Having read with interest the letters from a local historian and the detailed and accurate letter from one of our engineering staff, your readers may be interested to hear memories of a Worksop Meteor/Vampire flying instructor of that era.
I arrived at Retford station in mid-February 1955 to join 211 AFS to find eight inches of snow. On inquiring for RAF Worksop, I was greeted with “You must mean Scofton!” My accommodation was quarter of a Nissan hut, barely furnished with a small but efficient coke fired stove for heating. Toilets, baths and washbasins were in a separate Nissan hut with hot water etc.

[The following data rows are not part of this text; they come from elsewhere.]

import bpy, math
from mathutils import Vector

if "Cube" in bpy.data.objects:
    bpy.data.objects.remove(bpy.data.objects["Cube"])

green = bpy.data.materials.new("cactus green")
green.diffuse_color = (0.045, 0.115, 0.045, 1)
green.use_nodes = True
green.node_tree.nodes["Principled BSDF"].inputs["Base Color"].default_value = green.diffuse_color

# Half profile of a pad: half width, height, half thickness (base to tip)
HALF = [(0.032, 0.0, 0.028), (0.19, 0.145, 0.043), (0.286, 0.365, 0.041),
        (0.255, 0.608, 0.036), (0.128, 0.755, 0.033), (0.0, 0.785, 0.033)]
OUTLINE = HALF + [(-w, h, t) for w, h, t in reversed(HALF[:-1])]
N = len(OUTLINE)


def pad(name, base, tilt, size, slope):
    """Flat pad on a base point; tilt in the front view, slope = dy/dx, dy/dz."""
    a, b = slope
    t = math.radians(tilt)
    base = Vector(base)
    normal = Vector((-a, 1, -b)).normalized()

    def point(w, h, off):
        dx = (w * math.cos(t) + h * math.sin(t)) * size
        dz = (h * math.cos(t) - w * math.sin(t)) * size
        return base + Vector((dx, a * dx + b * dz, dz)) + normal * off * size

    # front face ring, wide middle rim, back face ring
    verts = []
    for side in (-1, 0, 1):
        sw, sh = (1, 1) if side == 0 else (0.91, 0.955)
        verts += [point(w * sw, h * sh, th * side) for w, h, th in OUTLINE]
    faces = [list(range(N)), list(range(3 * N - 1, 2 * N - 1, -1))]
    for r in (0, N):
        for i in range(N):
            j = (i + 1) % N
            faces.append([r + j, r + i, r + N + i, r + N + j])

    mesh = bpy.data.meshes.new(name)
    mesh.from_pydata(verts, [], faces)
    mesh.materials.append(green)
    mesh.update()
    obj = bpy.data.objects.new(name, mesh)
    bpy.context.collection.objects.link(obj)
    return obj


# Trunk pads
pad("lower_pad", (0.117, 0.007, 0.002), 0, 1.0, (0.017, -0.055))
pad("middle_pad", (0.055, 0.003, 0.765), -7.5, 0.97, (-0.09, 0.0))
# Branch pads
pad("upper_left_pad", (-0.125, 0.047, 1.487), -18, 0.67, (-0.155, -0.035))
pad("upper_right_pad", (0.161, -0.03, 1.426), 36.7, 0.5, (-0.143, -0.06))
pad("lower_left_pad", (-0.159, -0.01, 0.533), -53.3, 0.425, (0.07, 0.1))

We flew four (or occasionally five) 40 min sorties per day as the Meteor Mk Seven trainers had very limited fuel. The ground crews were very efficient, turning the aircraft round in about 30 minutes or less between trips. Circuit landing training was carried out at RAF Gamston (which I believe is now Retford airfield). There was one incident when an instructor took off and discovered he had 20/20 fuel and had to land fast, the aircraft had not been re-fuelled between trips!
On another clear, still night a landing Meteor left a trail of sparks down the runway and couldn’t taxi, the wheels were still retracted! The aircraft was flying again in a few days.
In November 1955, we were told that 211 AFS was to be absorbed into 4FTS in the new year. Those of us who wanted to stay at Worksop needed to convert to Vampire T11 jet-training aircraft (with ejector seats and side by side seating - wow!) As I was ‘going strong’ with my future wife (a Manton girl), I did a month’s conversion at 4FTS Middleton St George before joining three squadron at Worksop. I well remember flying back down the LNER railway line from Middlesborough at 5,000 feet with my co-pilot having his dog sitting on my knee, much to the parking marshaller’s astonishment!
P. J. ARMSTRONG
Sqn Ldr RAF (Ret’d)